→ WHAT IS NEEDED
Which lines of the entries below hold the word "faces"? Report each of them.

→ EXTRACTED RECORDS
%%

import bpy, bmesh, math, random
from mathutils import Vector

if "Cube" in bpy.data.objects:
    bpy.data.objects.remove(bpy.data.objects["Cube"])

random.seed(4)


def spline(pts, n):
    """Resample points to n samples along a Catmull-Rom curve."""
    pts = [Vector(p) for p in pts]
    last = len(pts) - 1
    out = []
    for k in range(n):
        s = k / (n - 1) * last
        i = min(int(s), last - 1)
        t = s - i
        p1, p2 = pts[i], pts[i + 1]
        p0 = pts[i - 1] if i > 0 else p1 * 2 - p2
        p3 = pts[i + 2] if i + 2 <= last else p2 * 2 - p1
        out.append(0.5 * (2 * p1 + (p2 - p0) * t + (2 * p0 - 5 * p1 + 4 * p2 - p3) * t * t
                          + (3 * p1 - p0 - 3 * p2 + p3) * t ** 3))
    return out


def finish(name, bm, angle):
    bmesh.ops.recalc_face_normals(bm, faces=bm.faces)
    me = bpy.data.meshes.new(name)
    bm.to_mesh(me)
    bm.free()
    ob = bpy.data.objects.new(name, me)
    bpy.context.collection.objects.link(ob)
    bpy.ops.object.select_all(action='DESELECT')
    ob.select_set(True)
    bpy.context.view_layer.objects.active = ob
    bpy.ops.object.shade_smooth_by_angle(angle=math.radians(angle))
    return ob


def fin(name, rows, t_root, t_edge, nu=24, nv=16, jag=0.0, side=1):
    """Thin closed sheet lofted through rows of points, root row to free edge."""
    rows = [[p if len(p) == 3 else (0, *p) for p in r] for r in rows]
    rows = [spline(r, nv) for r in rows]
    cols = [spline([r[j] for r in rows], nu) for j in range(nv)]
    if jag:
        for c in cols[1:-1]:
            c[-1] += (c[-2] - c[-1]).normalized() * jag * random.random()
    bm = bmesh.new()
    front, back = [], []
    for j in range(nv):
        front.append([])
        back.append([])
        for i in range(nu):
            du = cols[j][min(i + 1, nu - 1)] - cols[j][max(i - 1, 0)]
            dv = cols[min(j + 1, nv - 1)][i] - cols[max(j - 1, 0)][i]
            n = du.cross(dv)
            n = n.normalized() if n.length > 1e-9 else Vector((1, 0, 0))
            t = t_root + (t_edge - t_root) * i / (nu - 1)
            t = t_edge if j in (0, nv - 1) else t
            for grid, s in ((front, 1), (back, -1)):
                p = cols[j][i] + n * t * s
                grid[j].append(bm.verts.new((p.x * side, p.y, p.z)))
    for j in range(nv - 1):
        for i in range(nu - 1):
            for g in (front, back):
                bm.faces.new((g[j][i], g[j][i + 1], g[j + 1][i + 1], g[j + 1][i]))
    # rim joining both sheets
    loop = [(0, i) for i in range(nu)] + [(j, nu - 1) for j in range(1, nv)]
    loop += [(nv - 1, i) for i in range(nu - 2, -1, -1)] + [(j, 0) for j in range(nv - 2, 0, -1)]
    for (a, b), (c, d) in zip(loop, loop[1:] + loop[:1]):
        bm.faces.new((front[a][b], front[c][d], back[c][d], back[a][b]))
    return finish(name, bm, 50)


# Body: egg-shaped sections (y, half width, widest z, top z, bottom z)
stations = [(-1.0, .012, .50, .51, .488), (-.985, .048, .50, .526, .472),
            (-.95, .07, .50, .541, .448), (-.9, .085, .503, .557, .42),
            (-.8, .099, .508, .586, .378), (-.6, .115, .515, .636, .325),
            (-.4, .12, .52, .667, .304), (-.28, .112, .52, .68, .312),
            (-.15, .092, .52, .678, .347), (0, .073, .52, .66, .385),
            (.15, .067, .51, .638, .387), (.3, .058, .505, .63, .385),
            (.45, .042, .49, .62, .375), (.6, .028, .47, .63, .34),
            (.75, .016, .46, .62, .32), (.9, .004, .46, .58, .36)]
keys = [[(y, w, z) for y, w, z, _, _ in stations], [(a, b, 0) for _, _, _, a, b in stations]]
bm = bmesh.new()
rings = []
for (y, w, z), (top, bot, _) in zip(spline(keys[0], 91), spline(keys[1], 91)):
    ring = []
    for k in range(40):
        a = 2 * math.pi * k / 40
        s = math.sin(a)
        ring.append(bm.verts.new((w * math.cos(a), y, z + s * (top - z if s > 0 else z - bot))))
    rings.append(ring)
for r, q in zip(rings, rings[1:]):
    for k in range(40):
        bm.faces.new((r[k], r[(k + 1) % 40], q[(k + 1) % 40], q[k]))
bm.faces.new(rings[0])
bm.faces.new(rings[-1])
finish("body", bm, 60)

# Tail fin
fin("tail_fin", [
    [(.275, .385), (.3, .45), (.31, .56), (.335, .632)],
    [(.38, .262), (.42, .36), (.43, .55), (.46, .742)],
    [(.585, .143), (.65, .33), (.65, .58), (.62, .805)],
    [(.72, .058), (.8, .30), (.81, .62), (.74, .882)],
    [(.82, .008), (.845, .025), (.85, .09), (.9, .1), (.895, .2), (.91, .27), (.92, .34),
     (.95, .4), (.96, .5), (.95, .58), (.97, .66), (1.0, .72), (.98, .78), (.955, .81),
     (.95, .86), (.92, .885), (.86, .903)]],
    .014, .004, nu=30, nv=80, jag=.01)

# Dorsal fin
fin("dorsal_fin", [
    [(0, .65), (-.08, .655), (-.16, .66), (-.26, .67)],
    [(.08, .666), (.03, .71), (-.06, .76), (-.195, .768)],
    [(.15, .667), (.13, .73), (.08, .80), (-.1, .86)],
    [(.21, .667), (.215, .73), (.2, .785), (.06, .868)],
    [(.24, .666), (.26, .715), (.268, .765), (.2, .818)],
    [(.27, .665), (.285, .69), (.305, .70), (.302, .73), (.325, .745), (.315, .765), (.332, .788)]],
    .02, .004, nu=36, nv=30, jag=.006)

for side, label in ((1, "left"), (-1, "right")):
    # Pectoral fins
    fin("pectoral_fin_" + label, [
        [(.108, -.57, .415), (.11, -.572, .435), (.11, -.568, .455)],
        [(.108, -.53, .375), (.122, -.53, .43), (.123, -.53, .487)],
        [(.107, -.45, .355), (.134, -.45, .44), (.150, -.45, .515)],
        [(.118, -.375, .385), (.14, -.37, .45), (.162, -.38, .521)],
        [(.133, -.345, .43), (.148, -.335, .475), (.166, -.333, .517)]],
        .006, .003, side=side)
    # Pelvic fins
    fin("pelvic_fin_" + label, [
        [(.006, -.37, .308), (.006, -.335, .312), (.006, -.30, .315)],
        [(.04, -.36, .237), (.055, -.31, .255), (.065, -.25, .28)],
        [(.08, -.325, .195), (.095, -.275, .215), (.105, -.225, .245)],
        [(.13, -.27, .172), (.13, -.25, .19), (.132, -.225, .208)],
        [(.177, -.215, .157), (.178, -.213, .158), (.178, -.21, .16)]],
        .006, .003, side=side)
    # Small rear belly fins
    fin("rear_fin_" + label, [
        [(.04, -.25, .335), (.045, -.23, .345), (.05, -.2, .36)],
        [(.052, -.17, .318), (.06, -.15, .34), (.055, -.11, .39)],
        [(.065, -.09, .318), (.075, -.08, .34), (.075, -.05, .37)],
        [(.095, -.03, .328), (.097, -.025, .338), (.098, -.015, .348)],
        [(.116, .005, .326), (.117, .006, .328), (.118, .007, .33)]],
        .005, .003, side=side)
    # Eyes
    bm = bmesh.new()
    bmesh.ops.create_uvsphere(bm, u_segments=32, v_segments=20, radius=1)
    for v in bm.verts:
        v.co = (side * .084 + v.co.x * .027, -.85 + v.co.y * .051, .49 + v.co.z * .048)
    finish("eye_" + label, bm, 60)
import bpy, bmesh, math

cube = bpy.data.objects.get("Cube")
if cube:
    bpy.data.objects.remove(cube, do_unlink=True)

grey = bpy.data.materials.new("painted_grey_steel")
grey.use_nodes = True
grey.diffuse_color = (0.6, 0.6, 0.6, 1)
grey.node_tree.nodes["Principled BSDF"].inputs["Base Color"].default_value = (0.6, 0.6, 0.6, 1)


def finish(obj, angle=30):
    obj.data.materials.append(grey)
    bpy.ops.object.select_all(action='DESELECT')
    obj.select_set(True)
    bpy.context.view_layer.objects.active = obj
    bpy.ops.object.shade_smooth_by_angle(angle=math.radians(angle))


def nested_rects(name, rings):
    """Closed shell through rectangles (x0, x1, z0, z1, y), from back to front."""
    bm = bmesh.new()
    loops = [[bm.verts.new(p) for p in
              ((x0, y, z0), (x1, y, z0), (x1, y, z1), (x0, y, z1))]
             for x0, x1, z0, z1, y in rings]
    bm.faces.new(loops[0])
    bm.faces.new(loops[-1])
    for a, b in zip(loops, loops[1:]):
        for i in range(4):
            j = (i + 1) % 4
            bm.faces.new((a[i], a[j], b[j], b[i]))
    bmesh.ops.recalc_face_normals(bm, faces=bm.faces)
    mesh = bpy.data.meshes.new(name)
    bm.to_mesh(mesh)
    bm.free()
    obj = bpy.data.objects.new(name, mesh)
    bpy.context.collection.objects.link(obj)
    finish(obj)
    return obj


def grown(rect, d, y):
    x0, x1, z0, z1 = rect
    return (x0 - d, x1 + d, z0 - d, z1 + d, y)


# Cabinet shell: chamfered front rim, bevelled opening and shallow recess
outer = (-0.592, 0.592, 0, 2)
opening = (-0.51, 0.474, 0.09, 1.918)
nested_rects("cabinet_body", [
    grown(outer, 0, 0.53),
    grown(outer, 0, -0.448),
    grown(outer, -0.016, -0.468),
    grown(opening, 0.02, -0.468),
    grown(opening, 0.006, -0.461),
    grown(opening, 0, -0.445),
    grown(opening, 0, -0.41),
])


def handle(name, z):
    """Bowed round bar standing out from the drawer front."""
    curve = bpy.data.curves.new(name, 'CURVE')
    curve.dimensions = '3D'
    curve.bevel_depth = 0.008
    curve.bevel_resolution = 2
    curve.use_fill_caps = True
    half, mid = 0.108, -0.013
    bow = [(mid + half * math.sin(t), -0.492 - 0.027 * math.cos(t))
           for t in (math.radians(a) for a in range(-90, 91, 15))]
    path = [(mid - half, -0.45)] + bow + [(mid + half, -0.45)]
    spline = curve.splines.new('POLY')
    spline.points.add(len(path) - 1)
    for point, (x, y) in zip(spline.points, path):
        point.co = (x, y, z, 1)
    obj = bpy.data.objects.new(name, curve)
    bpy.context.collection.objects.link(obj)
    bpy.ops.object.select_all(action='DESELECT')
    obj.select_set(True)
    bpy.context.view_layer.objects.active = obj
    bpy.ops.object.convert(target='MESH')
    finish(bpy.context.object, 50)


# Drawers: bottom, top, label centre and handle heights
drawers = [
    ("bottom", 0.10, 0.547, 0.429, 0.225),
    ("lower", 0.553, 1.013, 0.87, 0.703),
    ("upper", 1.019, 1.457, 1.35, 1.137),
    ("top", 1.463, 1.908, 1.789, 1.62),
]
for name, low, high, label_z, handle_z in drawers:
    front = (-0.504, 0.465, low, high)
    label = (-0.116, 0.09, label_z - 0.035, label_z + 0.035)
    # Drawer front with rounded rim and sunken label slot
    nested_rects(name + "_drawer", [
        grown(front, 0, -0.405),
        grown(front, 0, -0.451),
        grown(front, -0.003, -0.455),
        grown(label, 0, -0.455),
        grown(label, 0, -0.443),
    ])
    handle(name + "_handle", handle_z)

%%

→ FINISHED EXERCISE
    bmesh.ops.recalc_face_normals(bm, faces=bm.faces)
                bm.faces.new((g[j][i], g[j][i + 1], g[j + 1][i + 1], g[j + 1][i]))
        bm.faces.new((front[a][b], front[c][d], back[c][d], back[a][b]))
        bm.faces.new((r[k], r[(k + 1) % 40], q[(k + 1) % 40], q[k]))
bm.faces.new(rings[0])
bm.faces.new(rings[-1])
    bm.faces.new(loops[0])
    bm.faces.new(loops[-1])
            bm.faces.new((a[i], a[j], b[j], b[i]))
    bmesh.ops.recalc_face_normals(bm, faces=bm.faces)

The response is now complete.